Saved data entries:

-=-=-=-=-

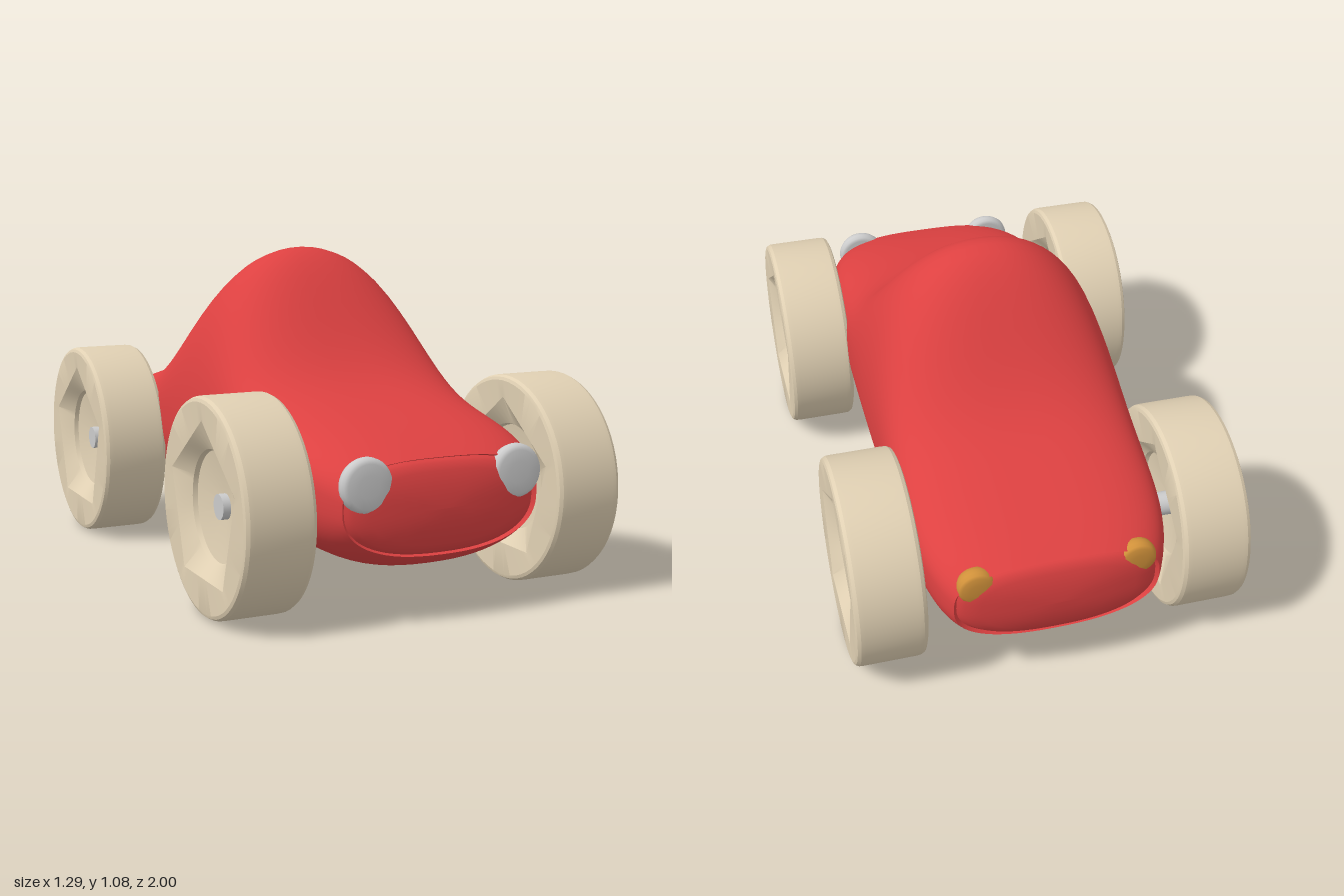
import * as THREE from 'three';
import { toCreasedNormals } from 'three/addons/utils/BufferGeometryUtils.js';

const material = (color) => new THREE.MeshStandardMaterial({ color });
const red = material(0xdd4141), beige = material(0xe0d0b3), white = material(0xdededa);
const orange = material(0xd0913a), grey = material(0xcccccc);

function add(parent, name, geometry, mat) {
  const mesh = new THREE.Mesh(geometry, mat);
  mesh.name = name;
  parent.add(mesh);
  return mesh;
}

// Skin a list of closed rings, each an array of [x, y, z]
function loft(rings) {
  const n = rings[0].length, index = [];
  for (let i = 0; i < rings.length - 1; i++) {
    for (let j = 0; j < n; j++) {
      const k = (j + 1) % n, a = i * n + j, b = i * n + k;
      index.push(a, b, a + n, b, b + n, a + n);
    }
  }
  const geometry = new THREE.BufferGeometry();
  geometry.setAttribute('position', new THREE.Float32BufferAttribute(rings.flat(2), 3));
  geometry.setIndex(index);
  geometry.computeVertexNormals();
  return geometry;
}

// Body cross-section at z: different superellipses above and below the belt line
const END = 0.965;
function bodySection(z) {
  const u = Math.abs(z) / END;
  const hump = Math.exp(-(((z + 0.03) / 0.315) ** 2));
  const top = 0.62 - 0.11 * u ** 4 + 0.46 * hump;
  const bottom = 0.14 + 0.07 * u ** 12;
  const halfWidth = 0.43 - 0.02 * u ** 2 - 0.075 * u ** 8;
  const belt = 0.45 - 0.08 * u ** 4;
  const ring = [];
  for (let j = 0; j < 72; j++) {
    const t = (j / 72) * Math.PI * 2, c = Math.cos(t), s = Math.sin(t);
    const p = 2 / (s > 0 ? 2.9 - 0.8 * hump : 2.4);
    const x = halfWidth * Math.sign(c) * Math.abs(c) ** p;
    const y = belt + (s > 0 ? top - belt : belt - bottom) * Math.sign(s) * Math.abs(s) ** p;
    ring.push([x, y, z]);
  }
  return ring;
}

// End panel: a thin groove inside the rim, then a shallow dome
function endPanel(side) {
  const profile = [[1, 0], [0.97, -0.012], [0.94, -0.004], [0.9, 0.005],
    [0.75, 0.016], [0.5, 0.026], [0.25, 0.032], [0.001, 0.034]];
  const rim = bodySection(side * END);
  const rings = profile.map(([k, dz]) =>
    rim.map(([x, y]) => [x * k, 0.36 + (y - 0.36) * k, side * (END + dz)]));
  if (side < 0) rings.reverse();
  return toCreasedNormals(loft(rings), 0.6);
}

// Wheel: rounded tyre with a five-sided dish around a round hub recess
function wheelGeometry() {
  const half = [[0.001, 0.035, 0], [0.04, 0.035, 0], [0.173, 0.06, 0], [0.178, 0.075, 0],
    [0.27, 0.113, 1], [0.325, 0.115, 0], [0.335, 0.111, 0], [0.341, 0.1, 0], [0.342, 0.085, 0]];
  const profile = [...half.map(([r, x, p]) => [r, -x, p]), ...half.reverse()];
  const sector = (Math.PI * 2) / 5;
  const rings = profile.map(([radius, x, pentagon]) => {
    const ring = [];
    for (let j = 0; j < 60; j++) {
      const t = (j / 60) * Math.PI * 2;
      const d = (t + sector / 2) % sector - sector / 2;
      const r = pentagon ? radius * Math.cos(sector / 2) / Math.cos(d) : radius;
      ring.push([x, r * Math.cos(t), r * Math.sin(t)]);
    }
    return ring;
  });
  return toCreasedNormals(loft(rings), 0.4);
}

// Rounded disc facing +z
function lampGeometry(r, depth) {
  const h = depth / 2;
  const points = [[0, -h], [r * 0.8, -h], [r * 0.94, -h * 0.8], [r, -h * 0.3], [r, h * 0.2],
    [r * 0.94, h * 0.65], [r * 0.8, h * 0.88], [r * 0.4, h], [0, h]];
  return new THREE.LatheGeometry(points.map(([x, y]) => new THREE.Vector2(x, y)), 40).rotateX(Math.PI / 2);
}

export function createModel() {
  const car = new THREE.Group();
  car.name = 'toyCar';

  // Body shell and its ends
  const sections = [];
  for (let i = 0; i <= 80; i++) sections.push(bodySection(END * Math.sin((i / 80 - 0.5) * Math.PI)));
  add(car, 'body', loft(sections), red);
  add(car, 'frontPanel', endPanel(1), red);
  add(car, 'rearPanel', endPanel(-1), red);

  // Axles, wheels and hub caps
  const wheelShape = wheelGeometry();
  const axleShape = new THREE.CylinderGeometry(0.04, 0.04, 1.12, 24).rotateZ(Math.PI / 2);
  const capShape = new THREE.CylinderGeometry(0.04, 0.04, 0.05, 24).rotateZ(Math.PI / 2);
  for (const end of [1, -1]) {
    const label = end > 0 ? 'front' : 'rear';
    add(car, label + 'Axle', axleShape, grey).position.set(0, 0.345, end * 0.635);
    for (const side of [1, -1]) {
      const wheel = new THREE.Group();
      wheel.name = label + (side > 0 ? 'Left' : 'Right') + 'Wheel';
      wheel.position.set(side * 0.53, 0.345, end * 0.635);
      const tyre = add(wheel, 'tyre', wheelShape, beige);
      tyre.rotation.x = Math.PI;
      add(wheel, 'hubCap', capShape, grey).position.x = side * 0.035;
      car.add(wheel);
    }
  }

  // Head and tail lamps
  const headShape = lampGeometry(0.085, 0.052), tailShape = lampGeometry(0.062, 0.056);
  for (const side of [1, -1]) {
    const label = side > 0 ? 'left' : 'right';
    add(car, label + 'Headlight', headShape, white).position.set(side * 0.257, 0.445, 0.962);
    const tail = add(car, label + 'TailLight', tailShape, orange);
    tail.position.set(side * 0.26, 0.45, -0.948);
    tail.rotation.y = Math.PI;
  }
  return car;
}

-=-=-=-=-

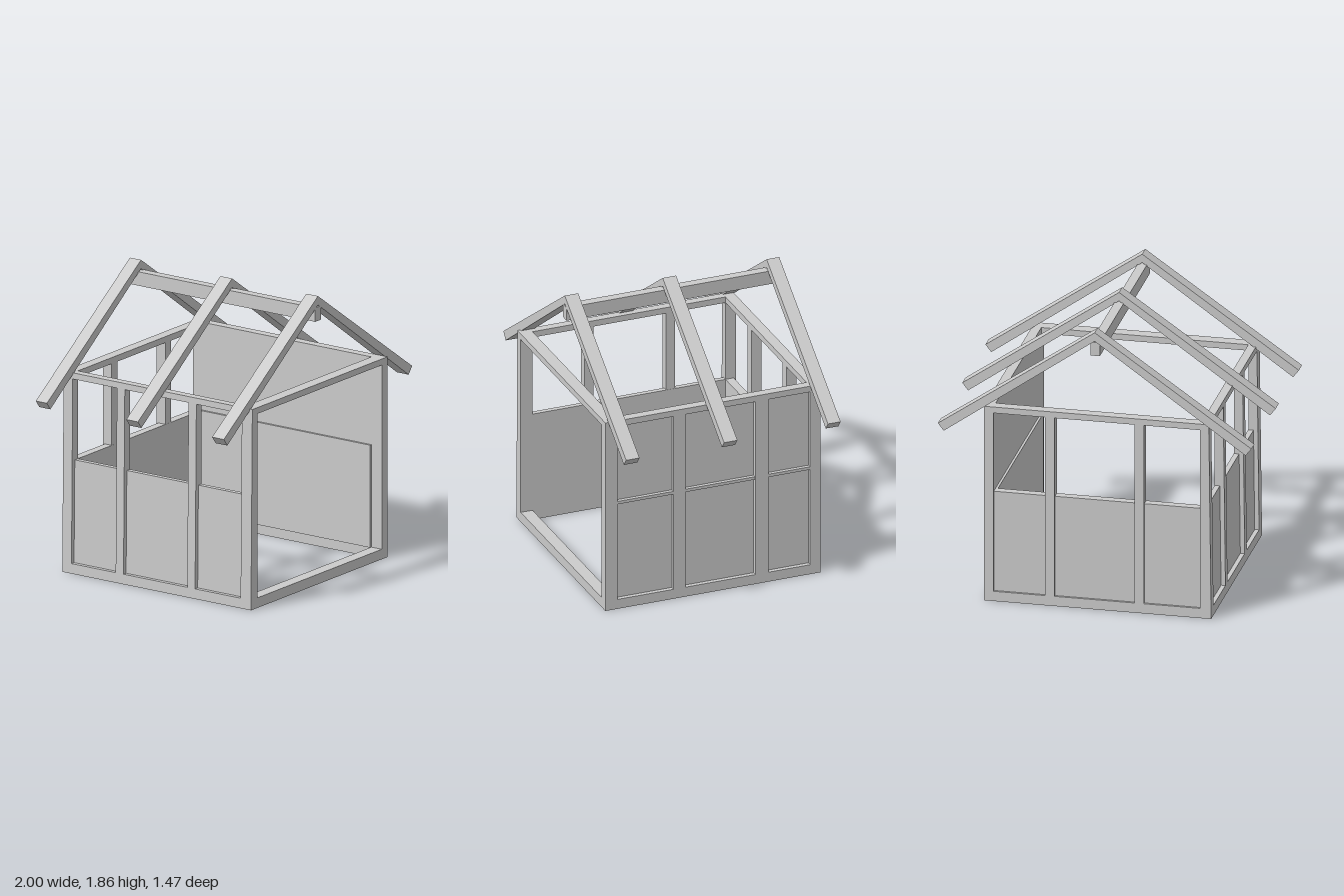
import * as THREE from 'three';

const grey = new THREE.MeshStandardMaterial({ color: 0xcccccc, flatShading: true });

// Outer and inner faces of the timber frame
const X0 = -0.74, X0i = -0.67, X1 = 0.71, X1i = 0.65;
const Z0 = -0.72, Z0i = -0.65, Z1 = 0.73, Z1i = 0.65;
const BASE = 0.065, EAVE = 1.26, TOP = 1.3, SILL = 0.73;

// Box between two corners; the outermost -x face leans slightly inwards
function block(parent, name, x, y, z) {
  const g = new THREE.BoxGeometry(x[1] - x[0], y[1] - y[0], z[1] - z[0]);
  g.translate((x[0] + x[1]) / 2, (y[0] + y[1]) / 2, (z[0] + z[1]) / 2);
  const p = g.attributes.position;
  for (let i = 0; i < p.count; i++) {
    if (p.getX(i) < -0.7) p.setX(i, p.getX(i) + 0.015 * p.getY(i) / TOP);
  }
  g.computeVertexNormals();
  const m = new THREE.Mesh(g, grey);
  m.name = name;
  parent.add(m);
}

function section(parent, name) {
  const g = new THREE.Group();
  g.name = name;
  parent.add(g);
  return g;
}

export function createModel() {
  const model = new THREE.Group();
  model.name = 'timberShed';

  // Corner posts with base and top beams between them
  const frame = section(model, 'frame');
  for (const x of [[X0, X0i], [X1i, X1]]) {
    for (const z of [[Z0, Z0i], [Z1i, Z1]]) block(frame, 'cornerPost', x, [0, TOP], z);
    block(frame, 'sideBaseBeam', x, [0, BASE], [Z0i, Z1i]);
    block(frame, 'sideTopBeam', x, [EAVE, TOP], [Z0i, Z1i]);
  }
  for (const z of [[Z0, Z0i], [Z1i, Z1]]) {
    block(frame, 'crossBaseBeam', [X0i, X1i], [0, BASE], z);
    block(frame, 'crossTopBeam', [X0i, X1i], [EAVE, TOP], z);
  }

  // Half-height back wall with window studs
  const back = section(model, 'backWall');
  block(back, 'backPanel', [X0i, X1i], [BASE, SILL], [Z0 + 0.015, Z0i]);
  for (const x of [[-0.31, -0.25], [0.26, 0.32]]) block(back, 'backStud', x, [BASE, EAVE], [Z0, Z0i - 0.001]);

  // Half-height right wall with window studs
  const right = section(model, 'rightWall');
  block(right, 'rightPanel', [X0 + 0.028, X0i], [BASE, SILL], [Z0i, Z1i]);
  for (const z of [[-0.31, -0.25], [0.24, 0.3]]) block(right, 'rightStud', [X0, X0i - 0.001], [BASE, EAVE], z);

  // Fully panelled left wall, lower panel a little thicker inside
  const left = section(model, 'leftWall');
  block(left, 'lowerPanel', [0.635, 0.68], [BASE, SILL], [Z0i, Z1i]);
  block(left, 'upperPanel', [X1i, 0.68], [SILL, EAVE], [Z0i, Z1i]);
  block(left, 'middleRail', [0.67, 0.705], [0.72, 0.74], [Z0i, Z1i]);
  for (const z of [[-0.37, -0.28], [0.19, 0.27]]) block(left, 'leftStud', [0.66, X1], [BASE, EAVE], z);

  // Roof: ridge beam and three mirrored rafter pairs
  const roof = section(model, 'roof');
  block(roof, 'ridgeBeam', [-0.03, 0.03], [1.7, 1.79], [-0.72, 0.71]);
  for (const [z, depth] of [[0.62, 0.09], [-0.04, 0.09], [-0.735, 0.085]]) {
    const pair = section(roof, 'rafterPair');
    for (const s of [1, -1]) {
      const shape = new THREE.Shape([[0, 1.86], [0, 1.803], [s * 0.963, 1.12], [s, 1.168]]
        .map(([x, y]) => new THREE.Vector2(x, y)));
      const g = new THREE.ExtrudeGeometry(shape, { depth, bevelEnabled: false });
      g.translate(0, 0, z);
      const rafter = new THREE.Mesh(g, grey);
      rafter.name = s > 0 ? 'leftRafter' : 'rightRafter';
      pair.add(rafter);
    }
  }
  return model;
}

-=-=-=-=-

# [PROBLEM TO SOLVE]
Which lines of the records contain "between"? Show each of them.

# [OUTPUT]
// Box between two corners; the outermost -x face leans slightly inwards
  // Corner posts with base and top beams between them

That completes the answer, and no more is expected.